Monday, June 17, 2024
HomeSailAround Tortola - The Pirate Would have been Proud

Around Tortola – The Pirate Would have been Proud

You know you want it...

Mocka Jumbies and Rum...

- Advertisement -

The legendary Peg Leg would have been proud as a pirate craft scored the main silverware in November 22nd’s Peg Leg’s Round Tortola Race. Kevin Rowlette steered the Willy T, a black hulled Olson 30 decorated with the skull and crossbones, to victory in the 36-mile annual event.  They completed the race in four hours, 58 minutes and 34 seconds to win the Racing Class and overall. Bill Bailey’s Second Nature romped home at the head of the Cruising Class in five hours, 58 minutes and 15 seconds.

The boats faced strong trade winds and big waves surfing down the north side of the island. "We almost dropped out when one of our bulkheads started to separate from the hull," said Rowlette, but added that they had been able to brace it and carry on. The fastest time was recorded by Dave West’s Melges 32 Jurakan in a mere four hours, 28 minutes and two seconds, but after handicaps were applied, Jurakan dropped to third. Peter Haycraft’s Pipe Dream finished second.

The leaders showed consistency all the way through the marathon race. An unusual northeasterly breeze made the first leg to Beef Island more tactical than usual, forcing competitors to judge the advantages of flatter water and favourable shifts inshore against bigger breeze further out. Off Scrub Island the fleet encountered big, confused seas with the potential to stop a boat in its tracks if handled wrongly. Following the long run down the north side the next pitfall for the unwary was the narrow, current-filled gap between the West End and Little Thatch, where the light and fickle breeze held up several boats for a long time. Willy T was not the only boat to suffer problems. Robin Tattersall’s Diva had mast problems and also nearly retired, while Guy Eldridge’s Luxury Girl was caught in a wind hole and so spun around by current off West End that she had to reverse course for several minutes to drift away from the rocks while watching the fleet sail away.
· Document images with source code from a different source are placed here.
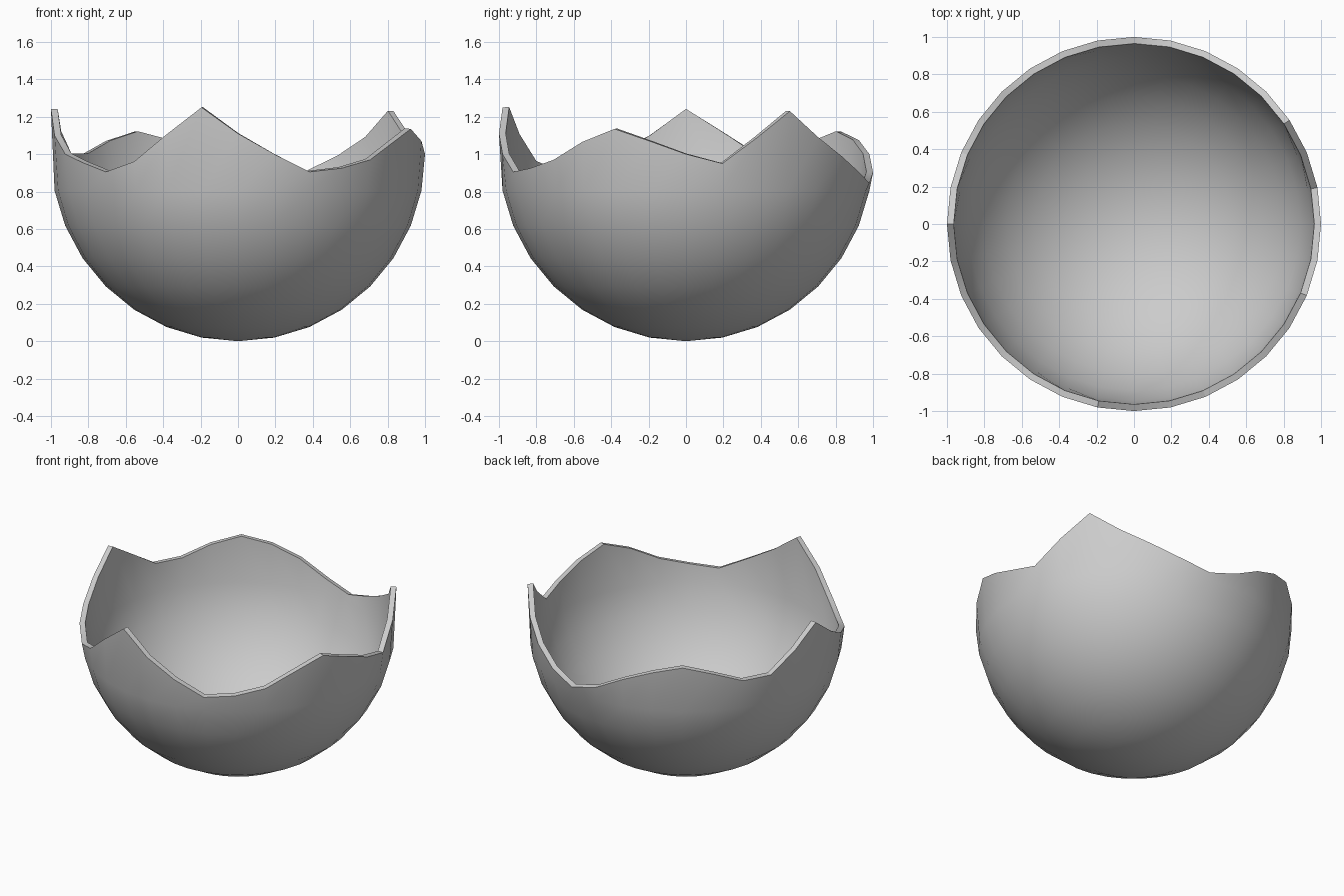
import bpy, bmesh
from math import sin, cos, pi

if "Cube" in bpy.data.objects:
    bpy.data.objects.remove(bpy.data.objects["Cube"])

SEG, RINGS = 32, 8

# Height of the broken rim at each meridian, counter-clockwise from +x
rim = [1.00, .95, 1.09, 1.23, 1.09, .99, .905, .845,
       .90, 1.00, 1.075, 1.12, 1.07, 1.00, 1.00, 1.12,
       1.24, 1.10, 1.00, .955, .905, .96, 1.105, 1.25,
       1.11, 1.00, .905, .925, .97, 1.065, 1.135, 1.07]

bm = bmesh.new()

# Half-sphere rings, the last one lifted to the jagged rim
pole = bm.verts.new((0, 0, 0))
rings = []
for i in range(1, RINGS + 1):
    a = i * pi / 2 / RINGS
    ring = []
    for k in range(SEG):
        t = 2 * pi * k / SEG
        z = rim[k] if i == RINGS else 1 - cos(a)
        ring.append(bm.verts.new((sin(a) * cos(t), sin(a) * sin(t), z)))
    rings.append(ring)

# Bottom fan and side quads
for k in range(SEG):
    n = (k + 1) % SEG
    bm.faces.new((pole, rings[0][n], rings[0][k]))
    for lo, hi in zip(rings, rings[1:]):
        bm.faces.new((lo[k], lo[n], hi[n], hi[k]))

me = bpy.data.meshes.new("broken_shell")
bm.to_mesh(me)
bm.free()
shell = bpy.data.objects.new("broken_shell", me)
bpy.context.collection.objects.link(shell)

# Wall thickness, inwards
bpy.context.view_layer.objects.active = shell
shell.select_set(True)
mod = shell.modifiers.new("wall", 'SOLIDIFY')
mod.thickness = 0.036
mod.offset = -1
bpy.ops.object.modifier_apply(modifier=mod.name)
bpy.ops.object.shade_smooth_by_angle(angle=pi / 6)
The smallest boat to complete the event was Mark Plaxton’s Intac helmed by BVI Olympic aspirant Alec Anderson, who finished a creditable fourth. Rounding out the racers were Andrew Thompson’s Melges 24 Crew Clothing, which had been hastily unpacked from storage and launched the day before, and Jeff Williams’ J 40 Gryphon, while Sheryl & Erik Groenenberg celebrated a "significant" birthday aboard their Grand Soleil 39 Stella di Mare in Cruising Class.

- Advertisement -

Finishes were called by King Greenspon from the patio of race sponsor Peg Leg’s bar and restaurant, where the usual celebrations, animated hand gesture re-enactments, whines about one’s handicap and commiserations were helped along by Dark & Stormy drink specials and the music of Elms’ Steve and Gorgeous George. Peg Legs’ manager Eddie Brockbank, who had joined the race aboard the Willy T, said "We are very happy to have taken over as sponsor of this event and look forward to the race being held from here for many more years."

Race report submitted by the Royal BVI Yacht Club

- Advertisement -

Don't Miss a Beat!

Stay in the loop with the Caribbean


Please enter your comment!
Please enter your name here

This site uses Akismet to reduce spam. Learn how your comment data is processed.


So Caribbean you can almost taste the rum...

- Advertisment -
- Advertisment -spot_img

Recent Posts

Recent Comments